[Data provided]
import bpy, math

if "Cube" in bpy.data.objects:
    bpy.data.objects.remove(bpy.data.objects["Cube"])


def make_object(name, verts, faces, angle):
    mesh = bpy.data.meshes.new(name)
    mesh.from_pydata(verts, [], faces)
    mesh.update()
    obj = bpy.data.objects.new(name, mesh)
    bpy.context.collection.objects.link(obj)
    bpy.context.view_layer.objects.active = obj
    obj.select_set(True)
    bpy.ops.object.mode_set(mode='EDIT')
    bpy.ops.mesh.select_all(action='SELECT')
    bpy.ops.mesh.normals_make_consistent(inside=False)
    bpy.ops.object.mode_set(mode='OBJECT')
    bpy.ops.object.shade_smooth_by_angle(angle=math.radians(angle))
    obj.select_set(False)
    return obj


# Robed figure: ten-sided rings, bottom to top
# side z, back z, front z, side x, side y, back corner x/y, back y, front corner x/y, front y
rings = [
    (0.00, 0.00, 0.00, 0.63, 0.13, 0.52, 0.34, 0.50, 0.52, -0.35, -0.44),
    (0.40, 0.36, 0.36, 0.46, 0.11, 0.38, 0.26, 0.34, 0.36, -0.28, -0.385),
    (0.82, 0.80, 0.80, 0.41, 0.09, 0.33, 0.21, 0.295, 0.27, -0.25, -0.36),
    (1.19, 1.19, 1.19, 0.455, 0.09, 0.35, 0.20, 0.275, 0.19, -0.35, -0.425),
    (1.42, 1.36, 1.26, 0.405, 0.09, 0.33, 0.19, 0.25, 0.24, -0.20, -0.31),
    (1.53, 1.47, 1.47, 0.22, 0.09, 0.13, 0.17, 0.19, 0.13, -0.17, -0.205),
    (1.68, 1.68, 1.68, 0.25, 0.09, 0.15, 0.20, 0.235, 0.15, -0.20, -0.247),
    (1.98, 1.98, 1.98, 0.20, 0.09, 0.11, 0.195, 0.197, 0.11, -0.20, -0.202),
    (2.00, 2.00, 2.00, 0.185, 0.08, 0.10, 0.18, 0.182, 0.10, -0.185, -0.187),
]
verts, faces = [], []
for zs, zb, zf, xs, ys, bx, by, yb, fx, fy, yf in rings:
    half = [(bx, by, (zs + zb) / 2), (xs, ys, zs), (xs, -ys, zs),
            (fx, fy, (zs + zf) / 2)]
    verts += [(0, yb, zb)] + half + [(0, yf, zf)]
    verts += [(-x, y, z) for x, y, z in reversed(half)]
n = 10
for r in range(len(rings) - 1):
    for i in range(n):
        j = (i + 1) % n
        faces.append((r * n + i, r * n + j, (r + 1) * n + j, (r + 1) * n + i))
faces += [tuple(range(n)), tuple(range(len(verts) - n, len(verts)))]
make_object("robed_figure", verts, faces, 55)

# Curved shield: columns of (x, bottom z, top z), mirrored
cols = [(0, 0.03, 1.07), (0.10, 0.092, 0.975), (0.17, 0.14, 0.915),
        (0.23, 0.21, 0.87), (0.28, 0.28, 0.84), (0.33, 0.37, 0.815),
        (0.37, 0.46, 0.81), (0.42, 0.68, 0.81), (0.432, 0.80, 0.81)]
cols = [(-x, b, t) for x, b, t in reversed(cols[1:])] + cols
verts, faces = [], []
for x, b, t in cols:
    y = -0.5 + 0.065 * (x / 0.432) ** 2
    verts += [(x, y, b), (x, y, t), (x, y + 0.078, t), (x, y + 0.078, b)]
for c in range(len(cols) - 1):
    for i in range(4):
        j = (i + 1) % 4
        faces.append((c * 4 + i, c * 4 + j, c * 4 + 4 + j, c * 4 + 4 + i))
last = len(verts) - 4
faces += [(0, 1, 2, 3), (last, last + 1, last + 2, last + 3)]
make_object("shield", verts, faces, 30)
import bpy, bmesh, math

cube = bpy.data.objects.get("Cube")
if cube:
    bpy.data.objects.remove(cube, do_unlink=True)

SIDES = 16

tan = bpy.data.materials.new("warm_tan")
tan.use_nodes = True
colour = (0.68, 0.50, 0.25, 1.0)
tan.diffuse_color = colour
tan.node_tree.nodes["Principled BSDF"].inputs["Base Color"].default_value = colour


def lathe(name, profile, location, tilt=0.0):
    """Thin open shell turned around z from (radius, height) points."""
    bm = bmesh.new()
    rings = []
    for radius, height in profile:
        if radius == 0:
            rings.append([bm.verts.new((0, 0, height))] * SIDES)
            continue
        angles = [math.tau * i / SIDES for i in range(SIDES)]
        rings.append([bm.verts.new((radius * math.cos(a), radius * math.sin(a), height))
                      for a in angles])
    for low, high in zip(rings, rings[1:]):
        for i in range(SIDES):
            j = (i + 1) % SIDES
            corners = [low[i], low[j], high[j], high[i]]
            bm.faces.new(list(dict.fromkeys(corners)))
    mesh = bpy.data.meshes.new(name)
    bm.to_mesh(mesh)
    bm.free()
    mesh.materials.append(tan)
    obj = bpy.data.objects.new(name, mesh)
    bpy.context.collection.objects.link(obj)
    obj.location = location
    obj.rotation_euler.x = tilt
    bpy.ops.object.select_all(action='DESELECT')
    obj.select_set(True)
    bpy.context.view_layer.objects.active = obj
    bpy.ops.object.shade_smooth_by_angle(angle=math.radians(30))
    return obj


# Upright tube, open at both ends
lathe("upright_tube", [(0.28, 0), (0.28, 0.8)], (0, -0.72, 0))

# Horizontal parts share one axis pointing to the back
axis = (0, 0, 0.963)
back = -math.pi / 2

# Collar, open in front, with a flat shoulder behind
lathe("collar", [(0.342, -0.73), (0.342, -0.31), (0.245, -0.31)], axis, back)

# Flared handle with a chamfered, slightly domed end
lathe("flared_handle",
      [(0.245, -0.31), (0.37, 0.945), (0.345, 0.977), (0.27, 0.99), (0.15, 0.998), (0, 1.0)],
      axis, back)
[/Data provided]
> Your goal
Write out the data above once more, exactly as it stands.

> Output for this task
import bpy, math

if "Cube" in bpy.data.objects:
    bpy.data.objects.remove(bpy.data.objects["Cube"])


def make_object(name, verts, faces, angle):
    mesh = bpy.data.meshes.new(name)
    mesh.from_pydata(verts, [], faces)
    mesh.update()
    obj = bpy.data.objects.new(name, mesh)
    bpy.context.collection.objects.link(obj)
    bpy.context.view_layer.objects.active = obj
    obj.select_set(True)
    bpy.ops.object.mode_set(mode='EDIT')
    bpy.ops.mesh.select_all(action='SELECT')
    bpy.ops.mesh.normals_make_consistent(inside=False)
    bpy.ops.object.mode_set(mode='OBJECT')
    bpy.ops.object.shade_smooth_by_angle(angle=math.radians(angle))
    obj.select_set(False)
    return obj


# Robed figure: ten-sided rings, bottom to top
# side z, back z, front z, side x, side y, back corner x/y, back y, front corner x/y, front y
rings = [
    (0.00, 0.00, 0.00, 0.63, 0.13, 0.52, 0.34, 0.50, 0.52, -0.35, -0.44),
    (0.40, 0.36, 0.36, 0.46, 0.11, 0.38, 0.26, 0.34, 0.36, -0.28, -0.385),
    (0.82, 0.80, 0.80, 0.41, 0.09, 0.33, 0.21, 0.295, 0.27, -0.25, -0.36),
    (1.19, 1.19, 1.19, 0.455, 0.09, 0.35, 0.20, 0.275, 0.19, -0.35, -0.425),
    (1.42, 1.36, 1.26, 0.405, 0.09, 0.33, 0.19, 0.25, 0.24, -0.20, -0.31),
    (1.53, 1.47, 1.47, 0.22, 0.09, 0.13, 0.17, 0.19, 0.13, -0.17, -0.205),
    (1.68, 1.68, 1.68, 0.25, 0.09, 0.15, 0.20, 0.235, 0.15, -0.20, -0.247),
    (1.98, 1.98, 1.98, 0.20, 0.09, 0.11, 0.195, 0.197, 0.11, -0.20, -0.202),
    (2.00, 2.00, 2.00, 0.185, 0.08, 0.10, 0.18, 0.182, 0.10, -0.185, -0.187),
]
verts, faces = [], []
for zs, zb, zf, xs, ys, bx, by, yb, fx, fy, yf in rings:
    half = [(bx, by, (zs + zb) / 2), (xs, ys, zs), (xs, -ys, zs),
            (fx, fy, (zs + zf) / 2)]
    verts += [(0, yb, zb)] + half + [(0, yf, zf)]
    verts += [(-x, y, z) for x, y, z in reversed(half)]
n = 10
for r in range(len(rings) - 1):
    for i in range(n):
        j = (i + 1) % n
        faces.append((r * n + i, r * n + j, (r + 1) * n + j, (r + 1) * n + i))
faces += [tuple(range(n)), tuple(range(len(verts) - n, len(verts)))]
make_object("robed_figure", verts, faces, 55)

# Curved shield: columns of (x, bottom z, top z), mirrored
cols = [(0, 0.03, 1.07), (0.10, 0.092, 0.975), (0.17, 0.14, 0.915),
        (0.23, 0.21, 0.87), (0.28, 0.28, 0.84), (0.33, 0.37, 0.815),
        (0.37, 0.46, 0.81), (0.42, 0.68, 0.81), (0.432, 0.80, 0.81)]
cols = [(-x, b, t) for x, b, t in reversed(cols[1:])] + cols
verts, faces = [], []
for x, b, t in cols:
    y = -0.5 + 0.065 * (x / 0.432) ** 2
    verts += [(x, y, b), (x, y, t), (x, y + 0.078, t), (x, y + 0.078, b)]
for c in range(len(cols) - 1):
    for i in range(4):
        j = (i + 1) % 4
        faces.append((c * 4 + i, c * 4 + j, c * 4 + 4 + j, c * 4 + 4 + i))
last = len(verts) - 4
faces += [(0, 1, 2, 3), (last, last + 1, last + 2, last + 3)]
make_object("shield", verts, faces, 30)
import bpy, bmesh, math

cube = bpy.data.objects.get("Cube")
if cube:
    bpy.data.objects.remove(cube, do_unlink=True)

SIDES = 16

tan = bpy.data.materials.new("warm_tan")
tan.use_nodes = True
colour = (0.68, 0.50, 0.25, 1.0)
tan.diffuse_color = colour
tan.node_tree.nodes["Principled BSDF"].inputs["Base Color"].default_value = colour


def lathe(name, profile, location, tilt=0.0):
    """Thin open shell turned around z from (radius, height) points."""
    bm = bmesh.new()
    rings = []
    for radius, height in profile:
        if radius == 0:
            rings.append([bm.verts.new((0, 0, height))] * SIDES)
            continue
        angles = [math.tau * i / SIDES for i in range(SIDES)]
        rings.append([bm.verts.new((radius * math.cos(a), radius * math.sin(a), height))
                      for a in angles])
    for low, high in zip(rings, rings[1:]):
        for i in range(SIDES):
            j = (i + 1) % SIDES
            corners = [low[i], low[j], high[j], high[i]]
            bm.faces.new(list(dict.fromkeys(corners)))
    mesh = bpy.data.meshes.new(name)
    bm.to_mesh(mesh)
    bm.free()
    mesh.materials.append(tan)
    obj = bpy.data.objects.new(name, mesh)
    bpy.context.collection.objects.link(obj)
    obj.location = location
    obj.rotation_euler.x = tilt
    bpy.ops.object.select_all(action='DESELECT')
    obj.select_set(True)
    bpy.context.view_layer.objects.active = obj
    bpy.ops.object.shade_smooth_by_angle(angle=math.radians(30))
    return obj


# Upright tube, open at both ends
lathe("upright_tube", [(0.28, 0), (0.28, 0.8)], (0, -0.72, 0))

# Horizontal parts share one axis pointing to the back
axis = (0, 0, 0.963)
back = -math.pi / 2

# Collar, open in front, with a flat shoulder behind
lathe("collar", [(0.342, -0.73), (0.342, -0.31), (0.245, -0.31)], axis, back)

# Flared handle with a chamfered, slightly domed end
lathe("flared_handle",
      [(0.245, -0.31), (0.37, 0.945), (0.345, 0.977), (0.27, 0.99), (0.15, 0.998), (0, 1.0)],
      axis, back)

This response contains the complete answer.